**Plain-text document sources**:
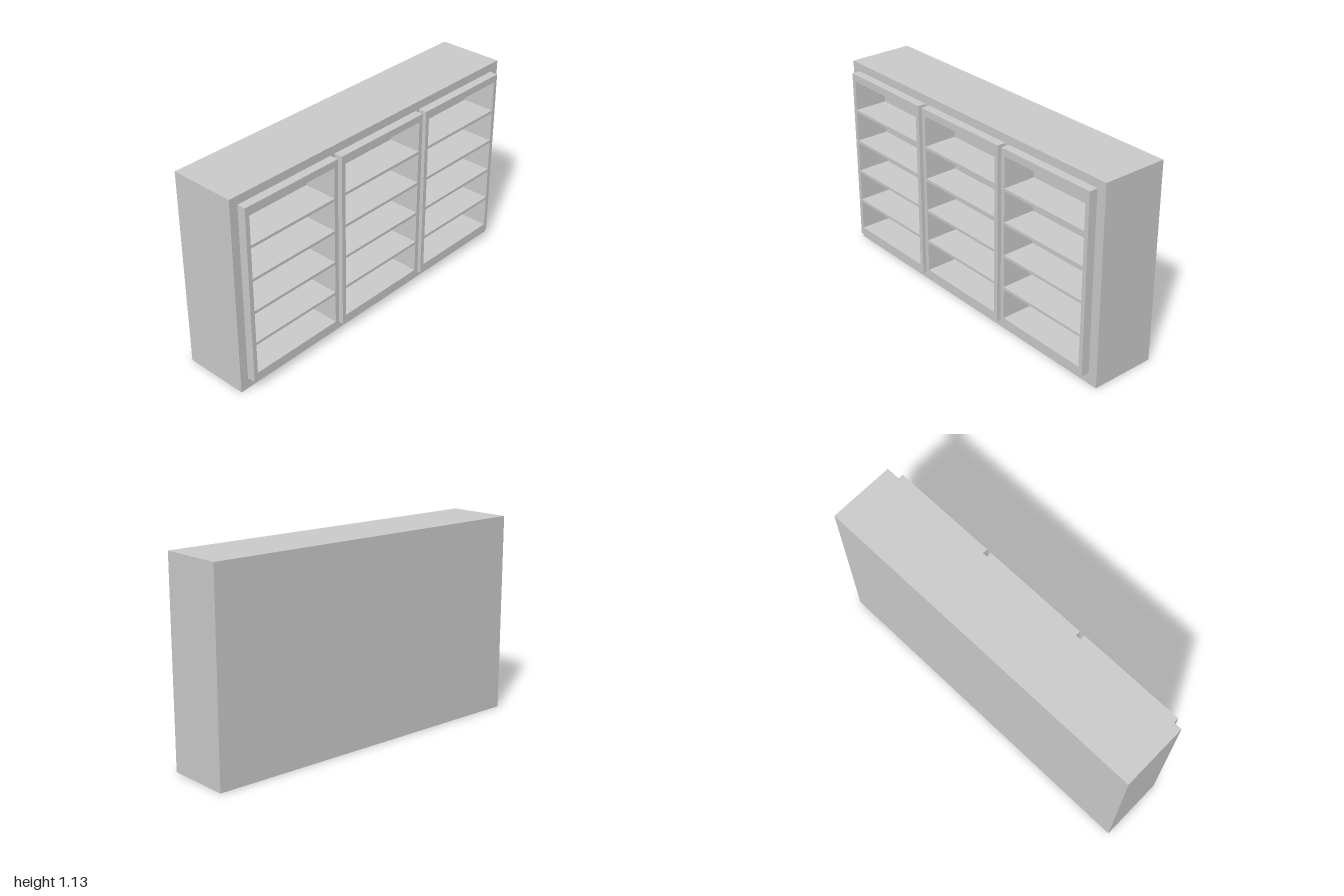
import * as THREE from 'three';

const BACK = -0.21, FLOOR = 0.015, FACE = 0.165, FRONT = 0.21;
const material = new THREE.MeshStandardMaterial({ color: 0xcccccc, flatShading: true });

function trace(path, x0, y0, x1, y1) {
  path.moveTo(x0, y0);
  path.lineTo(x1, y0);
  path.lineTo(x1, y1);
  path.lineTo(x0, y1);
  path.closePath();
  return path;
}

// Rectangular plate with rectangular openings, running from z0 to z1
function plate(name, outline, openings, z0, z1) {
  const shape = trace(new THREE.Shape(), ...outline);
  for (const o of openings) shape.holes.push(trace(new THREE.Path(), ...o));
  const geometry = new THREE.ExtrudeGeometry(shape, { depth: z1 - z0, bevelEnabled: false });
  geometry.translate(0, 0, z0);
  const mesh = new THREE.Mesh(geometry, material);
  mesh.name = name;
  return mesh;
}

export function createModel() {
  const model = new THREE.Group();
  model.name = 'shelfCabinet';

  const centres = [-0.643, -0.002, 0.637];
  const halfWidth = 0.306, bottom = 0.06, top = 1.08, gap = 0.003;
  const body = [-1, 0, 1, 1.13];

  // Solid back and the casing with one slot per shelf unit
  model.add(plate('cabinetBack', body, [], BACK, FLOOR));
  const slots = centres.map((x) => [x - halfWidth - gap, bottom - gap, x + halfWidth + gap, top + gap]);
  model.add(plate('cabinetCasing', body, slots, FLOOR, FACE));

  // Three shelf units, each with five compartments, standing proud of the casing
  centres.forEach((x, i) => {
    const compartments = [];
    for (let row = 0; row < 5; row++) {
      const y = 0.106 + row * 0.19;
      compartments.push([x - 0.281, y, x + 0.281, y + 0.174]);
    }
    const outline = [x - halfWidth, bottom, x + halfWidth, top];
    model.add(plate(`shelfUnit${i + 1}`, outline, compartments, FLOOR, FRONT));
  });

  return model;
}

**Task**: Begin at the line containing "const geometry = new" and reproduce every line through the last one in the records above, exactly.

**Response box**:
  const geometry = new THREE.ExtrudeGeometry(shape, { depth: z1 - z0, bevelEnabled: false });
  geometry.translate(0, 0, z0);
  const mesh = new THREE.Mesh(geometry, material);
  mesh.name = name;
  return mesh;
}

export function createModel() {
  const model = new THREE.Group();
  model.name = 'shelfCabinet';

  const centres = [-0.643, -0.002, 0.637];
  const halfWidth = 0.306, bottom = 0.06, top = 1.08, gap = 0.003;
  const body = [-1, 0, 1, 1.13];

  // Solid back and the casing with one slot per shelf unit
  model.add(plate('cabinetBack', body, [], BACK, FLOOR));
  const slots = centres.map((x) => [x - halfWidth - gap, bottom - gap, x + halfWidth + gap, top + gap]);
  model.add(plate('cabinetCasing', body, slots, FLOOR, FACE));

  // Three shelf units, each with five compartments, standing proud of the casing
  centres.forEach((x, i) => {
    const compartments = [];
    for (let row = 0; row < 5; row++) {
      const y = 0.106 + row * 0.19;
      compartments.push([x - 0.281, y, x + 0.281, y + 0.174]);
    }
    const outline = [x - halfWidth, bottom, x + halfWidth, top];
    model.add(plate(`shelfUnit${i + 1}`, outline, compartments, FLOOR, FRONT));
  });

  return model;
}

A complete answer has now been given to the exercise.